▸ **Task statement**
The entire listing, reproduced exactly and stripped of images, is the expected output.
━━ Data supplied ━━
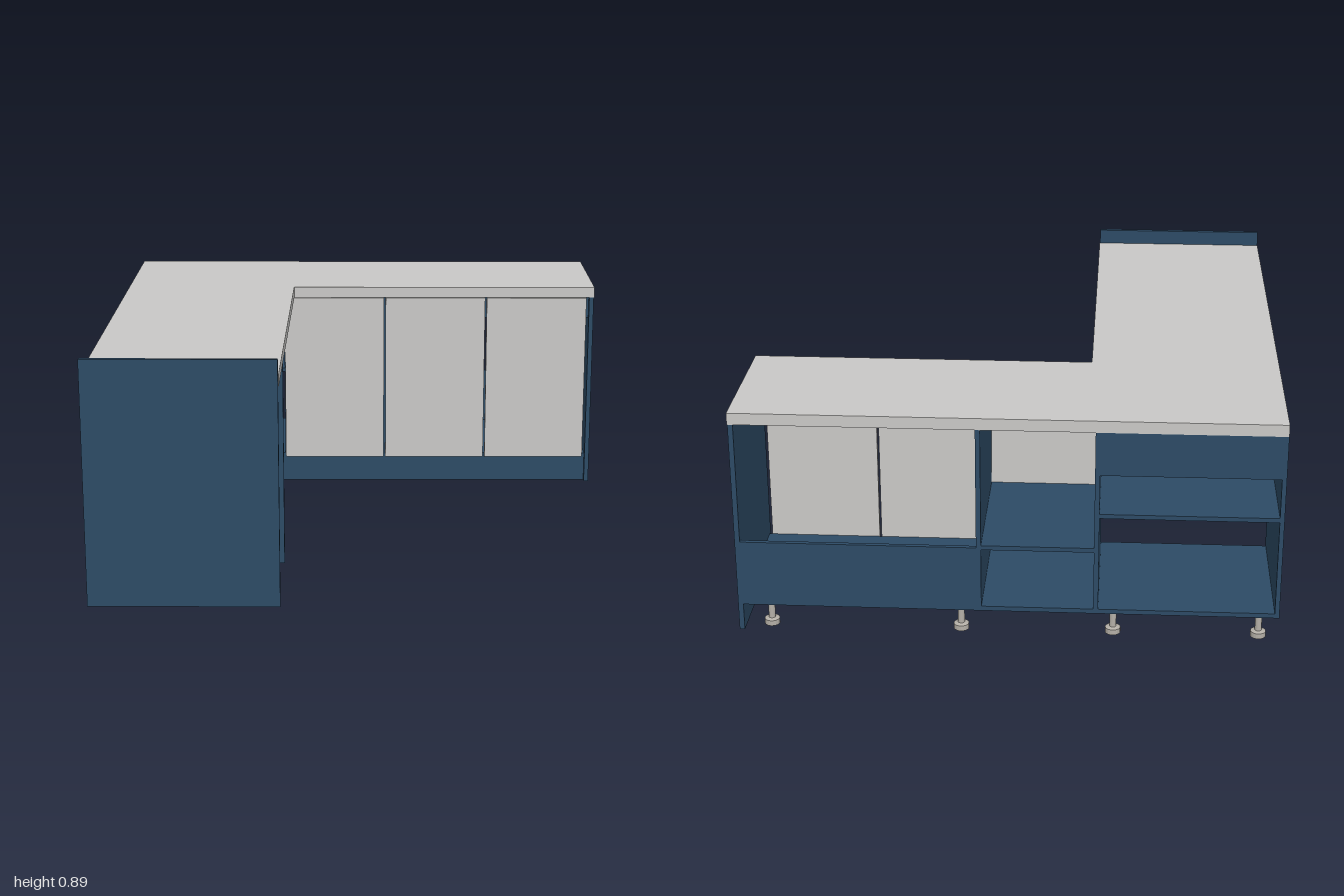
import * as THREE from 'three';

const blue = new THREE.MeshStandardMaterial({ color: 0x2d4b66 });
blue.name = 'navy board';
const grey = new THREE.MeshStandardMaterial({ color: 0xcac9c7 });
grey.name = 'pale grey board';
const metal = new THREE.MeshStandardMaterial({ color: 0xb5b0a8 });
metal.name = 'foot metal';

// Board given by its limits on each axis
function board(parent, name, mat, [x0, x1], [y0, y1], [z0, z1]) {
  const mesh = new THREE.Mesh(new THREE.BoxGeometry(x1 - x0, y1 - y0, z1 - z0), mat);
  mesh.position.set((x0 + x1) / 2, (y0 + y1) / 2, (z0 + z1) / 2);
  mesh.name = name;
  parent.add(mesh);
}

function group(parent, name) {
  const g = new THREE.Group();
  g.name = name;
  parent.add(g);
  return g;
}

// L-shaped worktop
function worktop(parent) {
  const pts = [[-0.945, -1], [0.945, -1], [0.945, -0.45], [-0.275, -0.45], [-0.275, 0.98], [-0.945, 0.98]];
  const shape = new THREE.Shape(pts.map(([x, z]) => new THREE.Vector2(x, -z)));
  const geo = new THREE.ExtrudeGeometry(shape, { depth: 0.042, bevelEnabled: false });
  geo.rotateX(-Math.PI / 2);
  const mesh = new THREE.Mesh(geo, grey);
  mesh.position.y = 0.792;
  mesh.name = 'worktop';
  parent.add(mesh);
}

// Adjustable foot: pad, stem and mounting plate
function foot(parent, x, z) {
  const profile = [[0, 0], [0.027, 0], [0.027, 0.02], [0.012, 0.024], [0.012, 0.09], [0.025, 0.094], [0.025, 0.11], [0, 0.11]];
  const geo = new THREE.LatheGeometry(profile.map(([r, y]) => new THREE.Vector2(r, y)), 20).toNonIndexed();
  geo.computeVertexNormals();
  const mesh = new THREE.Mesh(geo, metal);
  mesh.position.set(x, 0, z);
  mesh.name = 'foot';
  parent.add(mesh);
}

// Long cabinet along the back
function baseCabinet(parent) {
  const g = group(parent, 'baseCabinet');
  const depth = [-1, -0.47];
  board(g, 'cabinetFloor', blue, [-0.93, 0.925], [0.11, 0.127], depth);
  board(g, 'cornerSide', blue, [-0.945, -0.929], [0.11, 0.792], [-1, -0.45]);
  board(g, 'endSide', blue, [0.925, 0.943], [0.01, 0.792], [-1, -0.45]);
  board(g, 'plinth', blue, [-0.945, 0.925], [0.01, 0.11], [-0.487, -0.47]);
  for (const x of [-0.318, 0.088]) {
    board(g, 'divider', blue, [x, x + 0.017], [0.127, 0.792], depth);
  }
  board(g, 'cornerShelf', blue, [-0.929, -0.318], [0.475, 0.491], depth);
  board(g, 'middleShelf', blue, [-0.301, 0.088], [0.345, 0.361], depth);
  board(g, 'cornerBackRail', blue, [-0.929, -0.318], [0.635, 0.792], [-1, -0.984]);
  board(g, 'lowBackPanel', blue, [0.105, 0.925], [0.11, 0.352], [-1, -0.984]);
  board(g, 'doorRail', blue, [0.105, 0.925], [0.705, 0.792], [-0.486, -0.47]);

  // Three doors
  for (let i = 0; i < 3; i++) {
    const x = -0.315 + i * 0.412;
    board(g, 'door', grey, [x, x + 0.405], [0.116, 0.789], [-0.469, -0.452]);
  }
  for (const x of [-0.88, -0.37, 0.165, 0.84]) {
    for (const z of [-0.925, -0.55]) foot(g, x, z);
  }
}

// Drawer pedestal carrying the front end
function pedestal(parent) {
  const g = group(parent, 'pedestal');
  board(g, 'endPanel', blue, [-0.945, -0.277], [0.01, 0.89], [0.982, 1]);
  board(g, 'innerSide', blue, [-0.925, -0.28], [0.01, 0.792], [0.54, 0.557]);
  board(g, 'nicheShelf', blue, [-0.909, -0.3], [0.632, 0.648], [0.557, 0.982]);
  board(g, 'frontPlinth', blue, [-0.32, -0.302], [0.01, 0.108], [0.557, 0.982]);
  board(g, 'backPlinth', blue, [-0.925, -0.909], [0.01, 0.108], [0.557, 0.982]);

  // Drawers, each an open-topped box behind its front
  const levels = [0.112, 0.352, 0.492, 0.632];
  for (let i = 0; i < 3; i++) {
    const d = group(g, 'drawer');
    const y0 = levels[i], y1 = levels[i + 1] - 0.006;
    const b = y0 + 0.025, t = y1 - 0.03;
    board(d, 'drawerFront', grey, [-0.319, -0.301], [y0, y1], [0.561, 0.979]);
    board(d, 'drawerBottom', grey, [-0.86, -0.32], [b - 0.006, b], [0.575, 0.965]);
    board(d, 'drawerBack', blue, [-0.86, -0.845], [b, t], [0.575, 0.965]);
    for (const z of [0.575, 0.95]) {
      board(d, 'drawerSide', blue, [-0.845, -0.32], [b, t], [z, z + 0.015]);
    }
  }
}

export function createModel() {
  const model = new THREE.Group();
  model.name = 'cornerDesk';
  worktop(model);
  baseCabinet(model);
  pedestal(model);
  // Apron linking pedestal and cabinet under the worktop
  board(model, 'apron', blue, [-0.925, -0.909], [0.632, 0.792], [-0.45, 0.54]);
  board(model, 'nicheBack', blue, [-0.925, -0.909], [0.632, 0.792], [0.557, 0.982]);
  return model;
}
━━━
▸ **Finished exercise**
import * as THREE from 'three';

const blue = new THREE.MeshStandardMaterial({ color: 0x2d4b66 });
blue.name = 'navy board';
const grey = new THREE.MeshStandardMaterial({ color: 0xcac9c7 });
grey.name = 'pale grey board';
const metal = new THREE.MeshStandardMaterial({ color: 0xb5b0a8 });
metal.name = 'foot metal';

// Board given by its limits on each axis
function board(parent, name, mat, [x0, x1], [y0, y1], [z0, z1]) {
  const mesh = new THREE.Mesh(new THREE.BoxGeometry(x1 - x0, y1 - y0, z1 - z0), mat);
  mesh.position.set((x0 + x1) / 2, (y0 + y1) / 2, (z0 + z1) / 2);
  mesh.name = name;
  parent.add(mesh);
}

function group(parent, name) {
  const g = new THREE.Group();
  g.name = name;
  parent.add(g);
  return g;
}

// L-shaped worktop
function worktop(parent) {
  const pts = [[-0.945, -1], [0.945, -1], [0.945, -0.45], [-0.275, -0.45], [-0.275, 0.98], [-0.945, 0.98]];
  const shape = new THREE.Shape(pts.map(([x, z]) => new THREE.Vector2(x, -z)));
  const geo = new THREE.ExtrudeGeometry(shape, { depth: 0.042, bevelEnabled: false });
  geo.rotateX(-Math.PI / 2);
  const mesh = new THREE.Mesh(geo, grey);
  mesh.position.y = 0.792;
  mesh.name = 'worktop';
  parent.add(mesh);
}

// Adjustable foot: pad, stem and mounting plate
function foot(parent, x, z) {
  const profile = [[0, 0], [0.027, 0], [0.027, 0.02], [0.012, 0.024], [0.012, 0.09], [0.025, 0.094], [0.025, 0.11], [0, 0.11]];
  const geo = new THREE.LatheGeometry(profile.map(([r, y]) => new THREE.Vector2(r, y)), 20).toNonIndexed();
  geo.computeVertexNormals();
  const mesh = new THREE.Mesh(geo, metal);
  mesh.position.set(x, 0, z);
  mesh.name = 'foot';
  parent.add(mesh);
}

// Long cabinet along the back
function baseCabinet(parent) {
  const g = group(parent, 'baseCabinet');
  const depth = [-1, -0.47];
  board(g, 'cabinetFloor', blue, [-0.93, 0.925], [0.11, 0.127], depth);
  board(g, 'cornerSide', blue, [-0.945, -0.929], [0.11, 0.792], [-1, -0.45]);
  board(g, 'endSide', blue, [0.925, 0.943], [0.01, 0.792], [-1, -0.45]);
  board(g, 'plinth', blue, [-0.945, 0.925], [0.01, 0.11], [-0.487, -0.47]);
  for (const x of [-0.318, 0.088]) {
    board(g, 'divider', blue, [x, x + 0.017], [0.127, 0.792], depth);
  }
  board(g, 'cornerShelf', blue, [-0.929, -0.318], [0.475, 0.491], depth);
  board(g, 'middleShelf', blue, [-0.301, 0.088], [0.345, 0.361], depth);
  board(g, 'cornerBackRail', blue, [-0.929, -0.318], [0.635, 0.792], [-1, -0.984]);
  board(g, 'lowBackPanel', blue, [0.105, 0.925], [0.11, 0.352], [-1, -0.984]);
  board(g, 'doorRail', blue, [0.105, 0.925], [0.705, 0.792], [-0.486, -0.47]);

  // Three doors
  for (let i = 0; i < 3; i++) {
    const x = -0.315 + i * 0.412;
    board(g, 'door', grey, [x, x + 0.405], [0.116, 0.789], [-0.469, -0.452]);
  }
  for (const x of [-0.88, -0.37, 0.165, 0.84]) {
    for (const z of [-0.925, -0.55]) foot(g, x, z);
  }
}

// Drawer pedestal carrying the front end
function pedestal(parent) {
  const g = group(parent, 'pedestal');
  board(g, 'endPanel', blue, [-0.945, -0.277], [0.01, 0.89], [0.982, 1]);
  board(g, 'innerSide', blue, [-0.925, -0.28], [0.01, 0.792], [0.54, 0.557]);
  board(g, 'nicheShelf', blue, [-0.909, -0.3], [0.632, 0.648], [0.557, 0.982]);
  board(g, 'frontPlinth', blue, [-0.32, -0.302], [0.01, 0.108], [0.557, 0.982]);
  board(g, 'backPlinth', blue, [-0.925, -0.909], [0.01, 0.108], [0.557, 0.982]);

  // Drawers, each an open-topped box behind its front
  const levels = [0.112, 0.352, 0.492, 0.632];
  for (let i = 0; i < 3; i++) {
    const d = group(g, 'drawer');
    const y0 = levels[i], y1 = levels[i + 1] - 0.006;
    const b = y0 + 0.025, t = y1 - 0.03;
    board(d, 'drawerFront', grey, [-0.319, -0.301], [y0, y1], [0.561, 0.979]);
    board(d, 'drawerBottom', grey, [-0.86, -0.32], [b - 0.006, b], [0.575, 0.965]);
    board(d, 'drawerBack', blue, [-0.86, -0.845], [b, t], [0.575, 0.965]);
    for (const z of [0.575, 0.95]) {
      board(d, 'drawerSide', blue, [-0.845, -0.32], [b, t], [z, z + 0.015]);
    }
  }
}

export function createModel() {
  const model = new THREE.Group();
  model.name = 'cornerDesk';
  worktop(model);
  baseCabinet(model);
  pedestal(model);
  // Apron linking pedestal and cabinet under the worktop
  board(model, 'apron', blue, [-0.925, -0.909], [0.632, 0.792], [-0.45, 0.54]);
  board(model, 'nicheBack', blue, [-0.925, -0.909], [0.632, 0.792], [0.557, 0.982]);
  return model;
}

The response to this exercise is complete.